The imaging department at JRMC is quite extensive for a rural hospital, which continues to grow in many ways. The department includes radiology, general X-ray, CT scans, ultra sounds, nuclear medicine, MRIs, bone densitometry and, of course, mammograms.
In 1997 after JRMC started offering mammogram testing, their figures shows just over 500 mammograms in one year. That figure has doubled to 1,031 in 2011.
Forbes said it is very important to offer these services in Jones County.
“If a service like this wasn’t so convenient, people may not take advantage of it,” she said. “We have a flexible schedule, at the convenience of our patients.”
A radiologist at St. Luke’s reads images and results can be received in just two to three days, said Forbes. She said they look for irregularities in the breast tissue, any mass-like spot or abnormal calcification. If an abnormality were detected, additional mammography images and possibly a breast ultrasound would be recommended. The additional imaging and even breast biopsies can be performed at JRMC as well.

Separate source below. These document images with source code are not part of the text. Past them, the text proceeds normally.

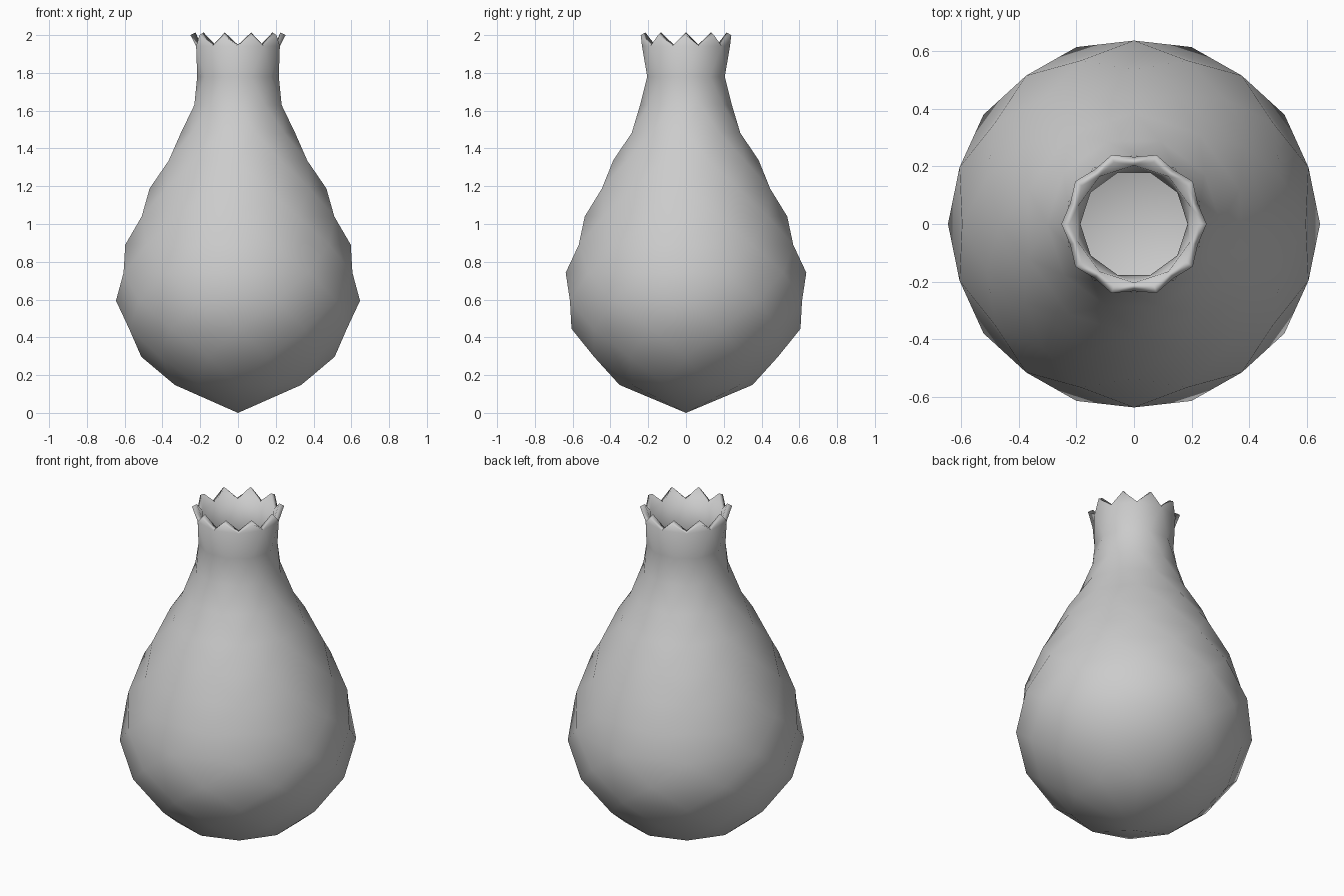
import bpy, bmesh, math

if "Cube" in bpy.data.objects:
    bpy.data.objects.remove(bpy.data.objects["Cube"])

SIDES = 10
# (radius, height) of each ring; alternate rings are turned by half a step
PROFILE = [(0.352, 0.148), (0.512, 0.297), (0.606, 0.445), (0.646, 0.594),
           (0.637, 0.742), (0.597, 0.89), (0.536, 1.04), (0.468, 1.188),
           (0.386, 1.335), (0.302, 1.483), (0.243, 1.63), (0.216, 1.78),
           (0.233, 1.942), (0.252, 2.0)]

bm = bmesh.new()
apex = bm.verts.new((0, 0, 0))
rings = []
for i, (r, z) in enumerate(PROFILE, start=1):
    turn = 0.5 * (i % 2)
    rings.append([bm.verts.new((r * math.cos((k + turn) * math.tau / SIDES),
                                r * math.sin((k + turn) * math.tau / SIDES), z))
                  for k in range(SIDES)])

# Pointed base
for k in range(SIDES):
    bm.faces.new((apex, rings[0][(k + 1) % SIDES], rings[0][k]))

# Staggered triangle bands; the last band is left open to form crown points
for i in range(len(rings) - 1):
    low, high = rings[i], rings[i + 1]
    shift = 1 if i % 2 == 0 else 0      # low ring turned by half a step
    for k in range(SIDES):
        n = (k + 1) % SIDES
        bm.faces.new((low[k], low[n], high[(k + shift) % SIDES]))
        if i < len(rings) - 2:
            j = (k + 1 - shift) % SIDES
            bm.faces.new((high[k], low[j], high[n]))
bmesh.ops.recalc_face_normals(bm, faces=bm.faces)
if sum(f.normal.dot(f.calc_center_median() - apex.co.lerp(rings[4][0].co, 0)) for f in bm.faces) < 0:
    bmesh.ops.reverse_faces(bm, faces=bm.faces)

mesh = bpy.data.meshes.new("vase_body")
bm.to_mesh(mesh)
bm.free()
vase = bpy.data.objects.new("vase_body", mesh)
bpy.context.collection.objects.link(vase)
mesh.shade_smooth()

# Wall thickness
wall = vase.modifiers.new("wall", 'SOLIDIFY')
wall.thickness = 0.03
wall.offset = -1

Jill Darrow, one of three mammogram techs at JRMC, said if they could detect breast cancer early, there is a much better outcome.
“Mammograms are the most common tool for detecting breast cancer,” said Darrow. “It’s inexpensive, non-invasive and readily available.”
JRMC and Jones County is lucky to have such technology at its fingertips. Prior to 1996 when the hospital had an imaging department, the mammogram services were done via a mobile machine.
“That limited the services,” explained Forbes. “We strive on offering as many services as we can without our patients having to travel far.”
As for when to start getting your regular mammogram, Darrow said the American Cancer Society suggests mammogram screenings for women 40 and older, on an annual basis. The American College of Radiology suggests the same, depending on one’s family history. Darrow said if you have cancer in your family, your family physician may want you to get a mammogram done earlier than at the age of 40.
Darrow said men could also get breast cancer.
“It’s not just a woman’s disease,” she said. Digital mammography machines can detect a lump in any size breast, men or women.
Even though the radiation dose of a mammogram is extremely small, if a woman under the age of 30 detects an abnormality in her breast, they may first be scheduled for an ultrasound to determine if a mammogram is necessary. Darrow said while the ultrasound could be used, it is not a replacement for a mammogram. An MRI is also a possible tool in this case for very dense tissue, but due to the cost and time involved, is not a good screening tool for most cases.
“Anything as small as a millimeter can be detected,” said Darrow of what these imaging machines can find.
If there is any hesitation what so ever on getting your first mammogram, both Darrow and Forbes said not to let fear hold you back.
“Mammograms have been proven to save lives,” said Forbes.
Even if you do not have a family history of cancer, she said that is not an excuse to not have a mammogram done.
“Lack of family history is not always a good excuse,” Forbes said.
Darrow added that many women say their first mammogram was not as bad as they originally thought.
“It’s never too late to start (getting a mammogram),” advised Darrow. “Even at the age of 50 or 60.”
JRMC offers mammograms Monday through Friday, 8:30 a.m. to 4:30 p.m.; and on Saturday every six weeks from 8 a.m. to noon. For scheduling, call 319-481-6369 for an appointment.